Work task → Only the lines from the top of the listing below through the line containing "if v.co.x <" should be output, exactly and with no pictures.

Data to use →
■ ■ ■ ■ ■ ■ ■

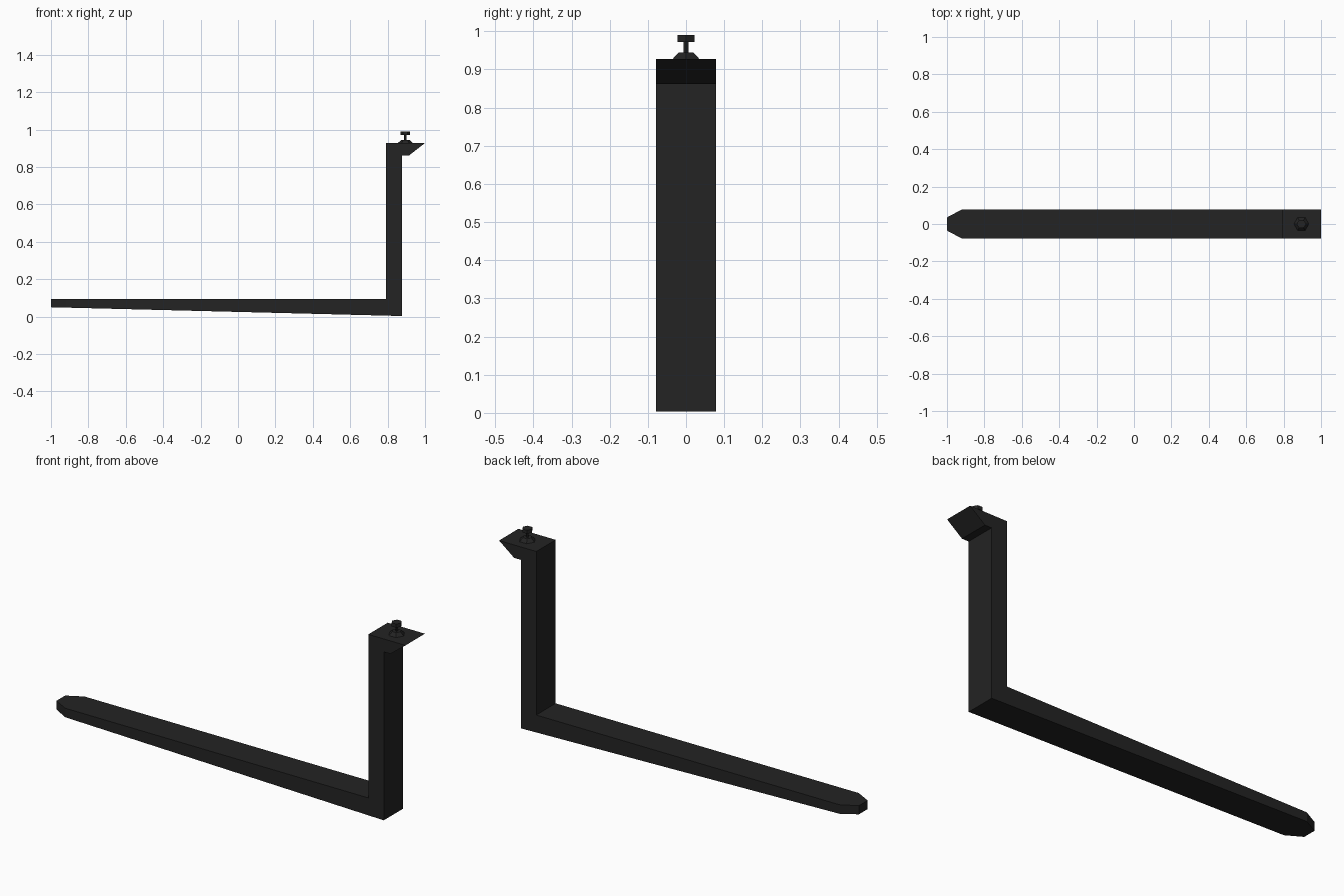
import bpy, bmesh
from mathutils import Matrix

if "Cube" in bpy.data.objects:
    bpy.data.objects.remove(bpy.data.objects["Cube"])

HALF_W = 0.078

# single dark steel colour
steel = bpy.data.materials.new("dark steel")
steel.diffuse_color = (0.017, 0.017, 0.017, 1)
steel.use_nodes = True
steel.node_tree.nodes["Principled BSDF"].inputs["Base Color"].default_value = steel.diffuse_color


def finish(bm, name):
    bmesh.ops.recalc_face_normals(bm, faces=bm.faces[:])
    me = bpy.data.meshes.new(name)
    bm.to_mesh(me)
    bm.free()
    me.materials.append(steel)
    ob = bpy.data.objects.new(name, me)
    bpy.context.collection.objects.link(ob)
    return ob


def prism(name, profile, chamfer=False):
    """Side profile (x, z) extruded across the width."""
    bm = bmesh.new()
    face = bm.faces.new([bm.verts.new((x, -HALF_W, z)) for x, z in profile])
    ext = bmesh.ops.extrude_face_region(bm, geom=[face])
    verts = [v for v in ext["geom"] if isinstance(v, bmesh.types.BMVert)]
    bmesh.ops.translate(bm, verts=verts, vec=(0, 2 * HALF_W, 0))
    if chamfer:
        # narrow the tip of the blade
        bmesh.ops.bisect_plane(bm, geom=bm.verts[:] + bm.edges[:] + bm.faces[:],
                               plane_co=(-0.92, 0, 0), plane_no=(1, 0, 0))
        for v in bm.verts:
            if v.co.x < -0.99:
                v.co.y *= 0.45
    return finish(bm, name)


def hexagon(name, r1, r2, z1, z2):
    bm = bmesh.new()
    bmesh.ops.create_cone(bm, cap_ends=True, segments=6, radius1=r1, radius2=r2,
                          depth=z2 - z1,
                          matrix=Matrix.Translation((0.895, 0, (z1 + z2) / 2))
                          @ Matrix.Rotation(1.5707963, 4, 'Z'))
    # put the hexagon's corners on the x axis
    if max(v.co.y for v in bm.verts) > max(r1, r2) * 0.95:
        bmesh.ops.rotate(bm, verts=bm.verts[:], cent=(0.895, 0, 0),
                         matrix=Matrix.Rotation(1.5707963, 3, 'Z'))
    return finish(bm, name)


# L-shaped fork with tapering blade, upright shank and rear hook
prism("fork", [(-1, 0.05), (0.877, 0.003), (0.877, 0.862), (0.915, 0.862),
               (1.0, 0.928), (0.79, 0.928), (0.79, 0.094), (-1, 0.094)], True)

# locking pin on top of the hook
hexagon("pin_base", 0.041, 0.022, 0.927, 0.945)
hexagon("pin_stem", 0.007, 0.007, 0.94, 0.975)
hexagon("pin_head", 0.025, 0.025, 0.972, 0.99)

■ ■ ■ ■ ■ ■ ■

Output for this exercise →
import bpy, bmesh
from mathutils import Matrix

if "Cube" in bpy.data.objects:
    bpy.data.objects.remove(bpy.data.objects["Cube"])

HALF_W = 0.078

# single dark steel colour
steel = bpy.data.materials.new("dark steel")
steel.diffuse_color = (0.017, 0.017, 0.017, 1)
steel.use_nodes = True
steel.node_tree.nodes["Principled BSDF"].inputs["Base Color"].default_value = steel.diffuse_color


def finish(bm, name):
    bmesh.ops.recalc_face_normals(bm, faces=bm.faces[:])
    me = bpy.data.meshes.new(name)
    bm.to_mesh(me)
    bm.free()
    me.materials.append(steel)
    ob = bpy.data.objects.new(name, me)
    bpy.context.collection.objects.link(ob)
    return ob


def prism(name, profile, chamfer=False):
    """Side profile (x, z) extruded across the width."""
    bm = bmesh.new()
    face = bm.faces.new([bm.verts.new((x, -HALF_W, z)) for x, z in profile])
    ext = bmesh.ops.extrude_face_region(bm, geom=[face])
    verts = [v for v in ext["geom"] if isinstance(v, bmesh.types.BMVert)]
    bmesh.ops.translate(bm, verts=verts, vec=(0, 2 * HALF_W, 0))
    if chamfer:
        # narrow the tip of the blade
        bmesh.ops.bisect_plane(bm, geom=bm.verts[:] + bm.edges[:] + bm.faces[:],
                               plane_co=(-0.92, 0, 0), plane_no=(1, 0, 0))
        for v in bm.verts:
            if v.co.x < -0.99:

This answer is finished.